**RECORDS FOR THE EXERCISE:**
********

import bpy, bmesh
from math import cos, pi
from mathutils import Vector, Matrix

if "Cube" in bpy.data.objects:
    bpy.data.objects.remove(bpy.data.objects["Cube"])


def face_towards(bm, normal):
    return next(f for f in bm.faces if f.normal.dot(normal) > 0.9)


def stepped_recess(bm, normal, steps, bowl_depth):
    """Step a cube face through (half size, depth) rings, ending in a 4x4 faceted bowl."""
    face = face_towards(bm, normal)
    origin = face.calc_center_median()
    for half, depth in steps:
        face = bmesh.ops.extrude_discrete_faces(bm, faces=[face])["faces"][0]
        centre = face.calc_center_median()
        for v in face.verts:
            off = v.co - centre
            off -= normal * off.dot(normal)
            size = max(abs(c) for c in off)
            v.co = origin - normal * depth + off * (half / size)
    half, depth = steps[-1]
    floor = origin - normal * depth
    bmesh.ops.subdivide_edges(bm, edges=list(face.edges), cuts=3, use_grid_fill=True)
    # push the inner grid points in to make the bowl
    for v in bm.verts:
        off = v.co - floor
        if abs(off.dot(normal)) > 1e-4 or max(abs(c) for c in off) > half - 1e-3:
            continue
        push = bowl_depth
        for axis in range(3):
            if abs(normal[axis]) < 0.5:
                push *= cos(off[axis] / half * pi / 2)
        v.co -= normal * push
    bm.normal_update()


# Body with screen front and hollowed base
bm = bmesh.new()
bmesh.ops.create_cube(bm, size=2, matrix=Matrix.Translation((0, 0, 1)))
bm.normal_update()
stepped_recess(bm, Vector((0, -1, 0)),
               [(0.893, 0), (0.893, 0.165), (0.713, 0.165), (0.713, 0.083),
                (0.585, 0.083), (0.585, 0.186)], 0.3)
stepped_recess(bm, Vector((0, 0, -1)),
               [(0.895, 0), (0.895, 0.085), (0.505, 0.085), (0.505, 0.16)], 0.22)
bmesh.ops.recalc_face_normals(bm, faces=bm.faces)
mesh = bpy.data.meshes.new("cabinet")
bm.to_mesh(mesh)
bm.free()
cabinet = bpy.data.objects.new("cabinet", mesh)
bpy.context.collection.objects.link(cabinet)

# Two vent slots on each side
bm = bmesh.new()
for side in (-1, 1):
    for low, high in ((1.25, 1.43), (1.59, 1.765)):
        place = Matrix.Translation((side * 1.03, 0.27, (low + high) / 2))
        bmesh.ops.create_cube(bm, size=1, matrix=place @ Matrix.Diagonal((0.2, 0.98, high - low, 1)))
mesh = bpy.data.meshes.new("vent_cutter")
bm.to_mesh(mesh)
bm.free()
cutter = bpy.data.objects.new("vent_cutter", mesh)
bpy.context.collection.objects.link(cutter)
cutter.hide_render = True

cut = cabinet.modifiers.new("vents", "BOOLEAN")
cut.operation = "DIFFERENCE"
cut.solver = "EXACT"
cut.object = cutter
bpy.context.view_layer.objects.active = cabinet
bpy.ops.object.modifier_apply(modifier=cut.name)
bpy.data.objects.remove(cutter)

********

**ACTIVITY:** Check every line of the records, and copy the ones that hold the word "size".

**TASK RESULT:**
    """Step a cube face through (half size, depth) rings, ending in a 4x4 faceted bowl."""
            size = max(abs(c) for c in off)
            v.co = origin - normal * depth + off * (half / size)
bmesh.ops.create_cube(bm, size=2, matrix=Matrix.Translation((0, 0, 1)))
        bmesh.ops.create_cube(bm, size=1, matrix=place @ Matrix.Diagonal((0.2, 0.98, high - low, 1)))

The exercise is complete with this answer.